The Grammy-winning Harris had his breakthrough in 2003, having written Norah Jones’ first and biggest hit “Don’t Know Why.” He subsequently has had a vibrant solo career of his own, along the way writing for and collaborating with renowned artists such as Bright Eyes, Cat Power, Feist, M. Ward, Melody Gardot, Mike Patton, John Zorn, Solomon Burke, Willie Nelson and Emmylou Harris.
On No Wrong No Right—Harris’ 13th solo album—he drew inspiration from Neil Young’s approach on After the Goldrush. “Some of that record was done with Crazy Horse, and it’s a rock record,” Harris explains, “but then you also have these hushed acoustic folk songs, and it keeps shifting back and forth between the two distinct moods.

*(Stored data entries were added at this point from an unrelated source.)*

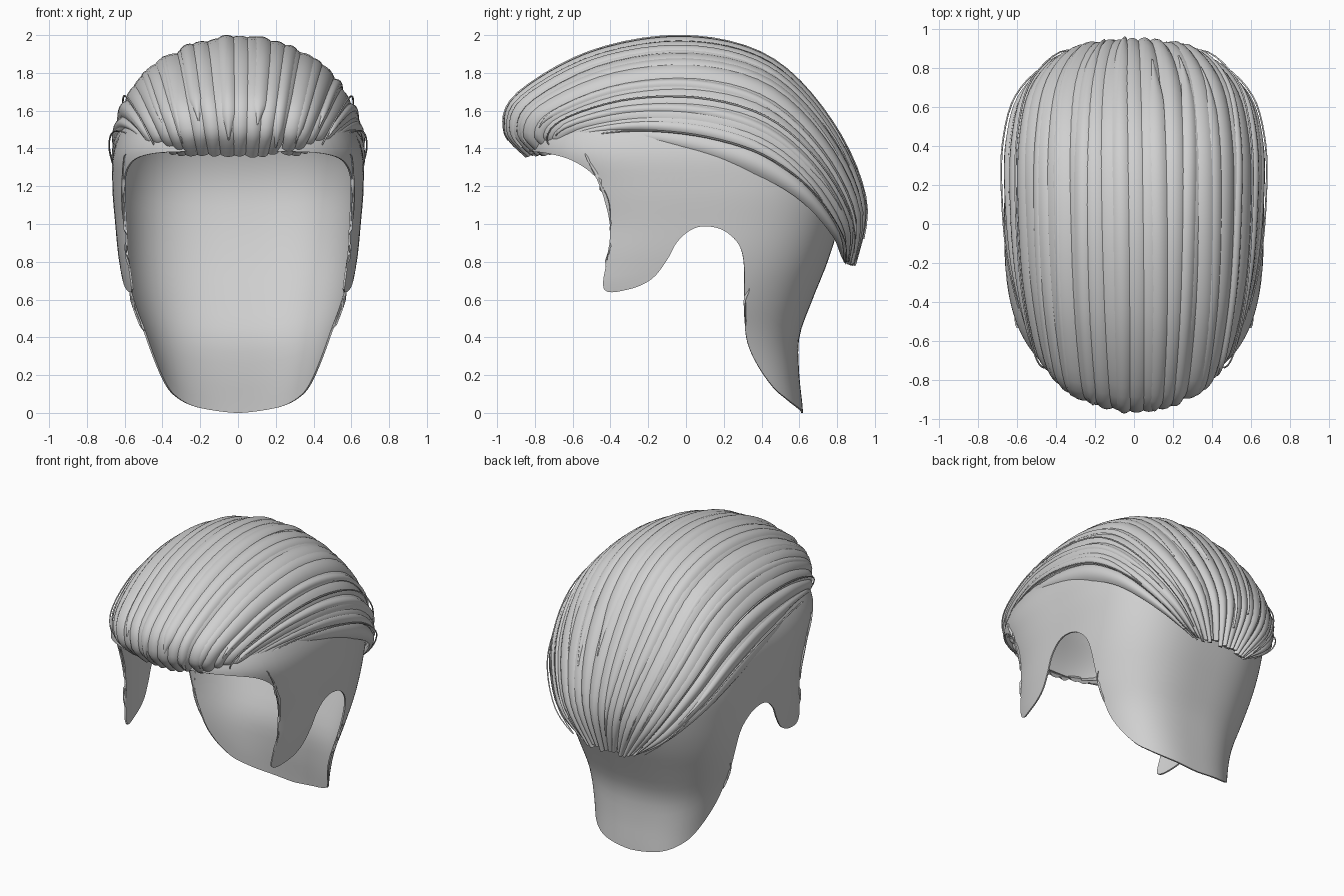
import bpy, bmesh, math, random
from mathutils import Vector

random.seed(4)
if "Cube" in bpy.data.objects:
    bpy.data.objects.remove(bpy.data.objects["Cube"])

hair = bpy.data.materials.new("hair grey")
hair.use_nodes = True
hair.diffuse_color = (0.63, 0.63, 0.63, 1)
hair.node_tree.nodes["Principled BSDF"].inputs["Base Color"].default_value = hair.diffuse_color


def make_object(name, bm, angle, thickness=0):
    bmesh.ops.recalc_face_normals(bm, faces=bm.faces)
    mesh = bpy.data.meshes.new(name)
    bm.to_mesh(mesh)
    bm.free()
    mesh.materials.append(hair)
    obj = bpy.data.objects.new(name, mesh)
    bpy.context.collection.objects.link(obj)
    bpy.ops.object.select_all(action='DESELECT')
    obj.select_set(True)
    bpy.context.view_layer.objects.active = obj
    if thickness:
        shell = obj.modifiers.new("thickness", 'SOLIDIFY')
        shell.thickness = thickness
        shell.offset = -1
        bpy.ops.object.modifier_apply(modifier=shell.name)
    bpy.ops.object.shade_smooth_by_angle(angle=math.radians(angle))


def spline(points, t):
    """Point on a smooth curve through the points, t from 0 to 1."""
    last = len(points) - 1
    f = min(max(t, 0), 1) * last
    i = min(int(f), last - 1)
    f -= i
    a, b, c, d = (Vector(points[min(max(k, 0), last)]) for k in range(i - 1, i + 3))
    return b + (c - a) * f / 2 + (a - 2.5 * b + 2 * c - d / 2) * f**2 + (1.5 * (b - c) + (d - a) / 2) * f**3


# Scalp sections: height, half width, front, back
SECTIONS = [(0, .42, -.3, .62), (.2, .45, -.32, .6), (.4, .51, -.45, .6),
            (.6, .59, -.74, .67), (.8, .63, -.74, .75), (1.0, .65, -.72, .81),
            (1.2, .665, -.77, .84), (1.4, .655, -.84, .8), (1.6, .56, -.75, .69),
            (1.8, .38, -.58, .47), (1.92, .03, -.1, .1)]
ROUND = 0.7


def section(z):
    """Half width, centre and half depth of the scalp at a height."""
    i = max(k for k in range(len(SECTIONS) - 1) if SECTIONS[k][0] <= max(z, 0))
    low, high = SECTIONS[i][0], SECTIONS[i + 1][0]
    _, half, front, back = spline(SECTIONS, (i + (z - low) / (high - low)) / (len(SECTIONS) - 1))
    return half, (front + back) / 2, (back - front) / 2


def scalp_point(a, z, side):
    half, centre, depth = section(z)
    s = math.sin(a)
    return (side * half * max(math.cos(a), 0) ** ROUND,
            centre + depth * math.copysign(abs(s) ** ROUND, s), z)


def scalp_angle(y, z):
    _, centre, depth = section(z)
    s = min(max((y - centre) / depth, -1), 1)
    return math.asin(math.copysign(abs(s) ** (1 / ROUND), s))


# Hairline seen from the side: brow, sideburn, ear arch, nape
HAIRLINE = [(-.85, 1.385), (-.74, 1.375), (-.6, 1.335), (-.48, 1.25), (-.41, 1.13),
            (-.4, 1.0), (-.41, .85), (-.435, .655), (-.3, .655), (-.18, .71),
            (-.1, .81), (-.05, .9), (.02, .965), (.1, .988), (.2, .965), (.28, .89),
            (.308, .78), (.31, .58), (.32, .4), (.37, .27), (.46, .14), (.54, .07), (.62, .01)]
samples = 5 * (len(HAIRLINE) - 1)
line = [spline(HAIRLINE, i / samples) for i in range(samples + 1)]
edge = [(-math.pi / 2, 1.385)] + [(scalp_angle(y, z), z) for y, z in line[1:-1]] + [(math.pi / 2, 0)]

# Fill wide gaps along the hairline, then measure its length
dense = [edge[0]]
for p, q in zip(edge, edge[1:]):
    n = max(1, math.ceil(abs(q[0] - p[0]) / 0.06))
    dense += [(p[0] + (q[0] - p[0]) * k / n, p[1] + (q[1] - p[1]) * k / n) for k in range(1, n + 1)]
lengths = [0]
for p, q in zip(dense, dense[1:]):
    lengths.append(lengths[-1] + math.dist(p, q))

# Scalp shell: columns run from the hairline up to the crown
ROWS = 30
TOP = 1.92
bm = bmesh.new()
for side in (-1, 1):
    grid = []
    for (a, z), length in zip(dense, lengths):
        target = math.pi * (length / lengths[-1] - 0.5)
        grid.append([bm.verts.new(scalp_point(a + (target - a) * r / ROWS, z + (TOP - z) * r / ROWS, side))
                     for r in range(ROWS + 1)])
    for left, right in zip(grid, grid[1:]):
        for r in range(ROWS):
            bm.faces.new((left[r], right[r], right[r + 1], left[r + 1]))
bmesh.ops.remove_doubles(bm, verts=bm.verts, dist=0.0005)
make_object("scalp_shell", bm, 40, thickness=0.01)

# Swept-back volume: a crown path and a temple path, front to back
CROWN = [(0, -.86, 1.34), (0, -.97, 1.49), (0, -.9, 1.69), (0, -.5, 1.92), (0, 0, 2.0),
         (0, .45, 1.885), (0, .78, 1.54), (0, .96, 1.12), (0, .91, .77)]
TEMPLE = [(.46, -.48, 1.385), (.51, -.54, 1.42), (.575, -.42, 1.45), (.645, -.15, 1.44),
          (.675, .15, 1.385), (.67, .42, 1.29), (.6, .65, 1.13), (.42, .81, .92), (.2, .84, .77)]


def volume(s, t):
    """Surface point: s runs from right temple -1 to left temple 1."""
    crown, temple = spline(CROWN, t), spline(TEMPLE, t)
    a = s * math.pi / 2
    p = temple.lerp(crown, math.cos(a))
    p.x = temple.x * math.sin(a)
    return p


def lifted(s, t, height):
    e = 0.005
    t = min(max(t, e), 1 - e)
    normal = (volume(s, t + e) - volume(s, t - e)).cross(volume(s + e, t) - volume(s - e, t))
    return volume(s, t) - normal.normalized() * height


def add_lock(bm, s, width, start, end, lift, depth, taper, steps=36):
    """One lens-shaped lock following the volume, narrowing towards its ends."""
    phase = random.uniform(0, math.tau)
    rows = []
    for i in range(steps + 1):
        f = i / steps
        t = start + (end - start) * f
        body = min(1, f * 8 + .1, (1 - f) * 6 + .1)
        half = width * (1 - taper * (1 - body))
        mid = s + width * .25 * math.sin(phase + 4 * f)
        ring = [lifted(mid + half * u, t, lift - depth * (u * u + .45 * (1 - body)))
                for u in (-1, -.75, -.45, -.15, .15, .45, .75, 1)]
        ring += [lifted(mid + half * u, t, lift - depth * 1.4) for u in (.6, 0, -.6)]
        rows.append([bm.verts.new(p) for p in ring])
    n = len(rows[0])
    for near, far in zip(rows, rows[1:]):
        for k in range(n):
            bm.faces.new((near[k], near[(k + 1) % n], far[(k + 1) % n], far[k]))
    bm.faces.new(rows[0])
    bm.faces.new(rows[-1])


# Main locks side by side
bm = bmesh.new()
COUNT = 21
for i in range(COUNT):
    s = -.97 + 1.94 * i / (COUNT - 1)
    add_lock(bm, s, random.uniform(.062, .09), random.uniform(0, .015),
             random.uniform(.98, 1), random.uniform(-.012, .004), random.uniform(.02, .028), .2)
make_object("main_locks", bm, 60)

# Pointed locks layered on top
bm = bmesh.new()
for i in range(12):
    s = -.9 + 1.8 * i / 11 + random.uniform(-.04, .04)
    add_lock(bm, s, random.uniform(.025, .045), random.uniform(.05, .2),
             random.uniform(.78, .95), random.uniform(-.002, .004), .013, .9)
make_object("layered_locks", bm, 60)

# Loose fine strands standing just off the sides
bm = bmesh.new()
for side in (-1, 1):
    for s in (.7, .93):
        add_lock(bm, side * s, .006, .03, .95, .012, .006, .7)
make_object("fine_strands", bm, 60)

I always loved the way that worked, so I started there, but with No Wrong No Right, I also added a third element.”
The three elements Harris speaks of are an inspired set of full-band tunes recorded with guitarist Will Graefe and drummer Jeremy Gustin of experimental duo Star Rover; a more subdued, acoustic-anchored series of duets with guitar virtuoso Julian Lage; and a trio of evocative instrumental tracks.
The album initially grew out of Harris’ discovery of Star Rover and the friendship and musical chemistry that developed between them last winter. “I fell in love with their band,” Harris says. “I was sort of a groupie, checking out their gigs all the time. One day they invited me over to their loft to play, and it felt great from the first song. Which inspired me to write a bunch more songs.
“Will and Jeremy, musically, are adventurous and free, and at the same time completely supportive of the song. They love to work out arrangements, but they play with a lot of looseness and expression. It’s so hard to find that perfect combination—either people don’t want to rehearse, and just play all over the songs, or they’re too rehearsed and there’s no spontaneity. As a singer and songwriter, I feel like they support the music, but at the same time completely challenge it.”
Glide is premiering the dreamy new track off No Wrong, No Right titled “River of Stars” (below). With his haunting voice and intricate folk, Jesse Harris’ solo work now rivals his most significant collaborations.
“I took the title “River of Stars” from a line in a book I was reading by Alejandro Jodorowsky,” explains Harris to Glide. “The lyrics are about how even the most subtle mental changes can have hugely beneficial effects on your life. Jodorowsky seemed equally, if not more, obsessed with his personal journey as his career journey, which was very appealing to me. I definitely made some some mental changes in my life after that, though not through meditation as Jodorowsky does in the book.”
Photo by Justin Tyler Close